Until a couple of months ago, Takashi Yamada had one of the most genteel jobs in Japan. Now, his days are so harried he doesn’t have time to eat lunch.
Yamada, 45, is a government-bond trader at major brokerage Daiwa Securities Co.
Shock-and-awe monetary policies, announced in April, have sent Japanese government bonds, the nation’s equivalent of U.S. Treasury notes, into a whirl of volatility.
“Our job is about interest rates, and that’s supposed to be like rice in a meal, not steak, something basic but needed,” Yamada said, looking weary and a bit out of breath, after nonstop juggling of bond selling and buying on several monitors at his desk. “No one expected this.”
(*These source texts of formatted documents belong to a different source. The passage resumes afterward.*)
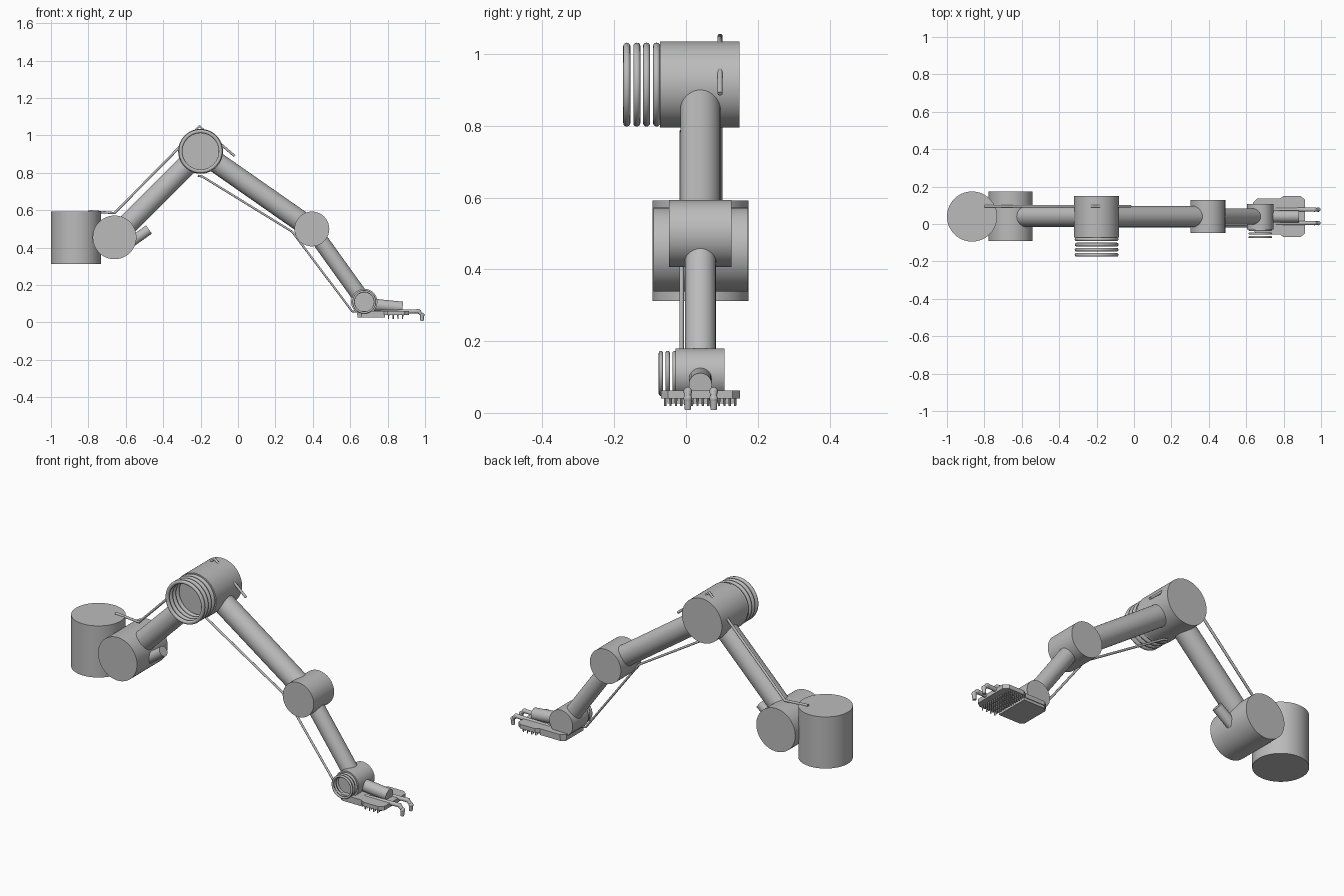
import bpy, bmesh, math
from mathutils import Vector

cube = bpy.data.objects.get("Cube")
if cube:
    bpy.data.objects.remove(cube)

grey = bpy.data.materials.new("plain grey")
grey.use_nodes = True
COLOR = (0.5, 0.5, 0.5, 1)
grey.diffuse_color = COLOR
grey.node_tree.nodes["Principled BSDF"].inputs["Base Color"].default_value = COLOR
MID = 0.04  # y of the arm's middle plane


def finish(name, smooth=True):
    ob = bpy.context.object
    ob.name = name
    ob.data.materials.append(grey)
    if smooth:
        bpy.ops.object.shade_smooth_by_angle(angle=math.radians(35))
    return ob


def rod(name, a, b, r, r2=None, sides=48):
    a, b = Vector(a), Vector(b)
    d = b - a
    bpy.ops.mesh.primitive_cone_add(vertices=sides, radius1=r, radius2=r if r2 is None else r2,
                                    depth=d.length, location=(a + b) / 2,
                                    rotation=d.to_track_quat('Z', 'Y').to_euler())
    return finish(name)


def joint(name, x, z, r, y0, y1):
    return rod(name, (x, y0, z), (x, y1, z), r, sides=64)


def link(name, start, end, r):
    return rod(name, (start[0], MID, start[1]), (end[0], MID, end[1]), r)


def rings(name, x, z, r, thick, ys):
    for i, y in enumerate(ys):
        bpy.ops.mesh.primitive_torus_add(major_radius=r, minor_radius=thick, major_segments=64,
                                         minor_segments=12, location=(x, y, z),
                                         rotation=(math.pi / 2, 0, 0))
        finish(f"{name}_{i + 1}")


def tube(name, points, y, r):
    curve = bpy.data.curves.new(name, 'CURVE')
    curve.dimensions = '3D'
    curve.bevel_depth = r
    curve.bevel_resolution = 3
    curve.use_fill_caps = True
    spline = curve.splines.new('POLY')
    spline.points.add(len(points) - 1)
    for p, (x, z) in zip(spline.points, points):
        p.co = (x, y, z, 1)
    curve.materials.append(grey)
    ob = bpy.data.objects.new(name, curve)
    bpy.context.collection.objects.link(ob)


def plate(name, outline, z0, z1):
    bm = bmesh.new()
    face = bm.faces.new([bm.verts.new((x, MID + y, z0)) for x, y in outline])
    top = bmesh.ops.extrude_face_region(bm, geom=[face])["geom"]
    bmesh.ops.translate(bm, vec=(0, 0, z1 - z0), verts=[v for v in top if isinstance(v, bmesh.types.BMVert)])
    bmesh.ops.recalc_face_normals(bm, faces=bm.faces)
    mesh = bpy.data.meshes.new(name)
    bm.to_mesh(mesh)
    bm.free()
    mesh.materials.append(grey)
    bpy.context.collection.objects.link(bpy.data.objects.new(name, mesh))


# Joint centres (x, z) along the arm
shoulder, elbow, forearm, wrist = (-0.66, 0.455), (-0.2, 0.915), (0.395, 0.5), (0.675, 0.11)

# Base and joint drums
rod("base_drum", (-0.866, MID, 0.312), (-0.866, MID, 0.592), 0.134, sides=64)
joint("shoulder_drum", *shoulder, 0.117, -0.09, 0.173)
joint("elbow_drum", *elbow, 0.12, -0.073, 0.149)
joint("forearm_drum", *forearm, 0.093, -0.048, 0.127)
joint("wrist_drum", *wrist, 0.07, -0.029, 0.107)

# Links between the joints
link("upper_arm", shoulder, elbow, 0.056)
link("mid_arm", elbow, forearm, 0.056)
link("lower_arm", forearm, wrist, 0.043)
link("shoulder_stub", (-0.62, 0.395), (-0.476, 0.497), 0.027)

# Stacked rings on the front of two joints
rings("elbow_ring", *elbow, 0.107, 0.01, [-0.165, -0.137, -0.11, -0.082])
rings("wrist_ring", *wrist, 0.057, 0.006, [-0.07, -0.051, -0.032])

# Hoses running along the arm
tube("upper_hose", [(-0.8, 0.595), (-0.66, 0.585), (-0.32, 0.93), (-0.207, 1.05),
                    (-0.08, 0.943), (-0.018, 0.89)], 0.095, 0.007)
tube("lower_hose", [(-0.215, 0.785), (-0.19, 0.78), (0.29, 0.485), (0.61, 0.06), (0.66, 0.055)],
     -0.012, 0.006)

# Hand: palm, rear pad, gripping teeth
link("hand_stub", (0.675, 0.1), (0.88, 0.079), 0.032)
half = [(0.637, 0.075), (0.66, 0.096), (0.78, 0.096), (0.8, 0.11), (0.89, 0.11), (0.915, 0.09)]
plate("palm", half + [(x, -y) for x, y in reversed(half)], 0.04, 0.062)
pad = [(0.64, 0.075), (0.66, 0.092), (0.785, 0.092)]
plate("palm_pad", pad + [(x, -y) for x, y in reversed(pad)], 0.026, 0.041)
for row in range(4):
    for col in range(14):
        x, y = 0.805 + row * 0.025, MID - 0.098 + col * 0.015
        rod(f"tooth_{row}_{col}", (x, y, 0.019), (x, y, 0.042), 0.003, 0.004, 8)

# Two hooked fingers with ball knuckles
finger = [(0.76, 0.055), (0.9, 0.058), (0.965, 0.06), (0.985, 0.04), (0.983, 0.009)]
for side, y in (("right", 0.005), ("left", 0.077)):
    for i, (a, b) in enumerate(zip(finger, finger[1:])):
        rod(f"{side}_finger_{i + 1}", (a[0], y, a[1]), (b[0], y, b[1]), 0.011, 0.009 if i > 1 else 0.011, 20)
    for i, (x, z) in enumerate(finger[1:4]):
        bpy.ops.mesh.primitive_uv_sphere_add(segments=20, ring_count=12, radius=0.012, location=(x, y, z))
        finish(f"{side}_knuckle_{i + 1}")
The sudden frenzy of his job underlines the growing fears about Japan’s surging public debt. Bonds were long stable, which meant the adjustments to bond trades or “positions” Yamada had to do were routine and predictable. Not anymore.
The yield, or interest rate, on benchmark 10-year bonds shot up to 1 percent for the first time in a year late last month, although it later headed back down. In the bond market, yields go up when prices drop, so even tiny moves in those rates can translate into lots of yen made or lost.
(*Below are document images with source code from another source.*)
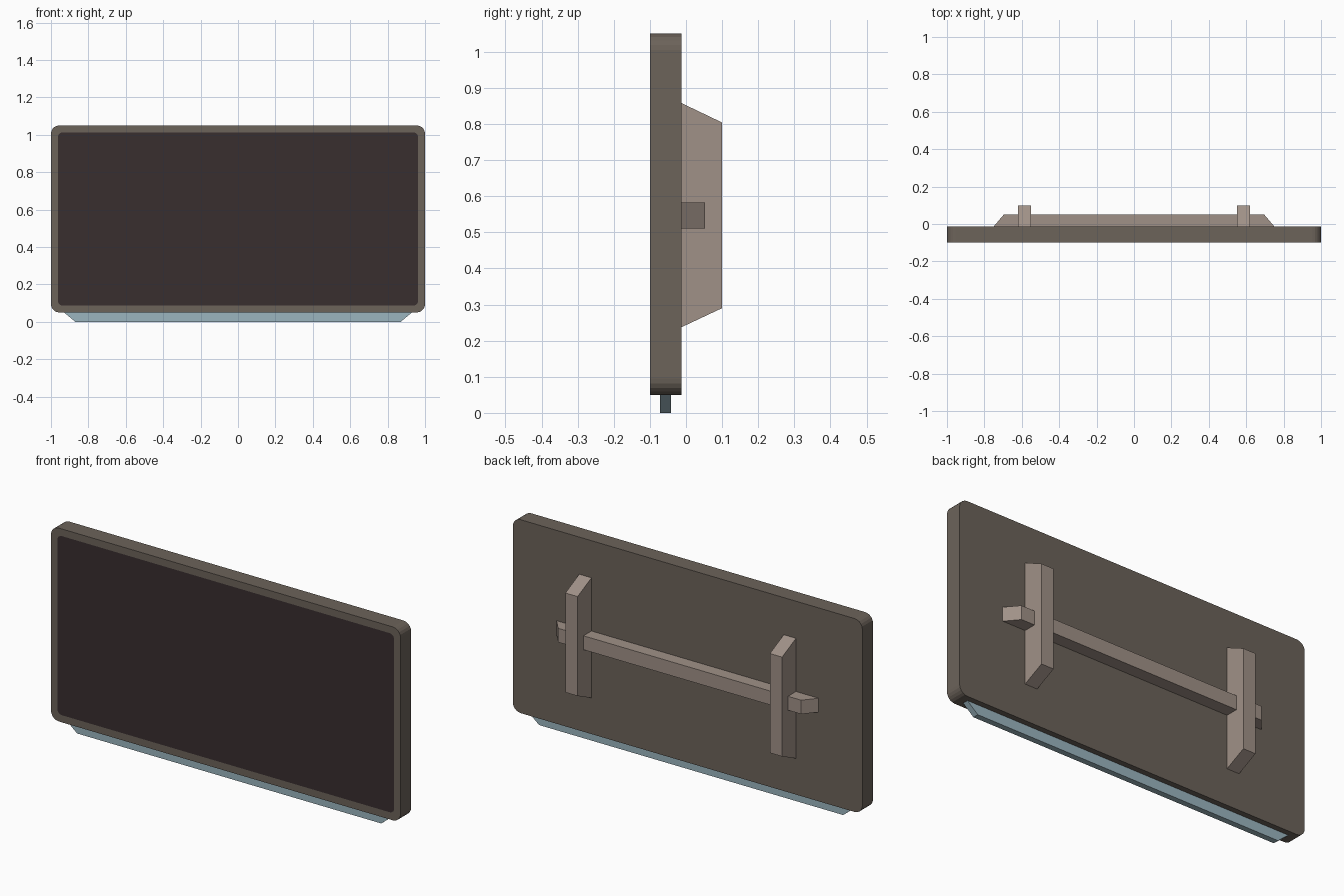
import bpy, bmesh, math

if "Cube" in bpy.data.objects:
    bpy.data.objects.remove(bpy.data.objects["Cube"])


def material(name, rgb):
    # sRGB 0-255 to linear
    m = bpy.data.materials.new(name)
    lin = [((c / 255 + 0.055) / 1.055) ** 2.4 for c in rgb]
    m.diffuse_color = (*lin, 1)
    m.use_nodes = True
    m.node_tree.nodes["Principled BSDF"].inputs["Base Color"].default_value = m.diffuse_color
    return m


FRAME = material("warm grey casing", (108, 99, 90))
SCREEN = material("dark screen", (56, 46, 47))
BRACKET = material("light taupe bracket", (160, 145, 135))
STRIP = material("pale blue strip", (155, 181, 191))


def finish(bm, name, mats):
    bmesh.ops.recalc_face_normals(bm, faces=bm.faces)
    me = bpy.data.meshes.new(name)
    bm.to_mesh(me)
    bm.free()
    for m in mats:
        me.materials.append(m)
    ob = bpy.data.objects.new(name, me)
    bpy.context.collection.objects.link(ob)
    return ob


def prism(name, profile, axis, lo, hi, mat):
    """Extrude a 2D profile along an axis (0 = x, 1 = y, 2 = z)."""
    bm = bmesh.new()
    rings = []
    for d in (lo, hi):
        ring = []
        for p in profile:
            co = list(p)
            co.insert(axis, d)
            ring.append(bm.verts.new(co))
        rings.append(ring)
    bridge(bm, *rings)
    bm.faces.new(rings[0])
    bm.faces.new(rings[1])
    return finish(bm, name, [mat])


def bridge(bm, a, b):
    n = len(a)
    for i in range(n):
        bm.faces.new((a[i], a[(i + 1) % n], b[(i + 1) % n], b[i]))


def rounded_ring(bm, hx, z0, z1, r, y, seg=5):
    ring = []
    corners = [(hx - r, z1 - r), (r - hx, z1 - r), (r - hx, z0 + r), (hx - r, z0 + r)]
    for k, (cx, cz) in enumerate(corners):
        for i in range(seg + 1):
            a = math.pi / 2 * (k + i / seg)
            ring.append(bm.verts.new((cx + r * math.cos(a), y, cz + r * math.sin(a))))
    return ring


# Casing with the screen as an inset front face
FRONT, BACK = -0.10, -0.013
bm = bmesh.new()
back = rounded_ring(bm, 1.0, 0.05, 1.05, 0.045, BACK)
front = rounded_ring(bm, 1.0, 0.05, 1.05, 0.045, FRONT)
inner = rounded_ring(bm, 0.963, 0.087, 1.013, 0.025, FRONT)
bm.faces.new(back)
bridge(bm, back, front)
bridge(bm, front, inner)
bm.faces.new(inner).material_index = 1
finish(bm, "casing_and_screen", [FRAME, SCREEN])

# Strip under the casing
prism("bottom_strip", [(-0.87, 0), (0.87, 0), (0.93, 0.05), (-0.93, 0.05)],
      1, -0.072, -0.042, STRIP)

# Upright brackets on the back
upright = [(BACK, 0.237), (0.10, 0.29), (0.10, 0.804), (BACK, 0.858)]
for side, x0 in (("left", -0.62), ("right", 0.55)):
    prism("upright_bracket_" + side, upright, 0, x0, x0 + 0.07, BRACKET)

# Horizontal rail crossing the brackets
prism("cross_rail", [(-0.75, BACK), (0.75, BACK), (0.695, 0.052), (-0.695, 0.052)],
      2, 0.511, 0.583, BRACKET)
The lavish revival policies of Prime Minister Shinzo Abe, including the Bank of Japan’s doubling the money supply in two years, are designed to wrest the nation out of deflation and two decades of economic doldrums.
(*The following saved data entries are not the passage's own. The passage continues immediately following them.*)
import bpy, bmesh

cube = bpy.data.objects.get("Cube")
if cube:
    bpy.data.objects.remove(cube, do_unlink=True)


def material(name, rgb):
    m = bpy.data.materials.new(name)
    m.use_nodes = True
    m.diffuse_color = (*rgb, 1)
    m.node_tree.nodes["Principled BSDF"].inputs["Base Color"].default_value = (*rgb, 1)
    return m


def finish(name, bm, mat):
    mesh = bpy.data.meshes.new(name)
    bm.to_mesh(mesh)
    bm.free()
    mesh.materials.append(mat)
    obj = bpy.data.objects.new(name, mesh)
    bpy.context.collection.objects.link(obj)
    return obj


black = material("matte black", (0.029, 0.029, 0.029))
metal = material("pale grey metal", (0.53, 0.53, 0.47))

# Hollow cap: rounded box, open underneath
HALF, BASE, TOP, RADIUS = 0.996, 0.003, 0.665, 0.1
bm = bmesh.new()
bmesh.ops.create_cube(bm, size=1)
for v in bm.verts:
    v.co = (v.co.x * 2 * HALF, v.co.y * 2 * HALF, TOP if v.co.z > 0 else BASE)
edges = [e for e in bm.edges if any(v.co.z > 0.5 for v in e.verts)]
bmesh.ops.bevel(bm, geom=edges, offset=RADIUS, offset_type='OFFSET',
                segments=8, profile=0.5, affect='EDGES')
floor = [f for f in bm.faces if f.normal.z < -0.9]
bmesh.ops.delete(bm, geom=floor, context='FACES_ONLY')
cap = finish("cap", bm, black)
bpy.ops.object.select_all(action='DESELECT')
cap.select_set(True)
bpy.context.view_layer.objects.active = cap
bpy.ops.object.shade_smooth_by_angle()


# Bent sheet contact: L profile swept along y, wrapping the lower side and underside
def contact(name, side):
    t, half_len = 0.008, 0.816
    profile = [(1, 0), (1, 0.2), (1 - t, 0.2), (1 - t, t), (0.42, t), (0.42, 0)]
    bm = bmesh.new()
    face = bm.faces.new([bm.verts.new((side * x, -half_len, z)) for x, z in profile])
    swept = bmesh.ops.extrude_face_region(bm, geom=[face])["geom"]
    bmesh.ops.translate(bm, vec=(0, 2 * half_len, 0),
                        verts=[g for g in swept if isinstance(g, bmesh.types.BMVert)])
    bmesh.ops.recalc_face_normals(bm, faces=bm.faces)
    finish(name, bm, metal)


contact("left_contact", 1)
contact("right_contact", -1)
But at the heart of “Abenomics” is a contradiction: Japan may not be able to afford the inflation that Abe’s grand ambition hopes to ignite.
After years of deficits financed by sales of government bonds, public debt is already twice the size of the economy and interest payments consume a quarter of government spending. It is an unassailable reality that if inflation goes up, so must interest rates and so, therefore, must pressure on the bloated finances of a government atop the world’s third-largest economy.
Although Abenomics has generally lifted Tokyo stocks and lowered the yen, a boon for the giant exporters of Japan Inc., the bond market that keeps Japan’s government afloat is growing ever nervous.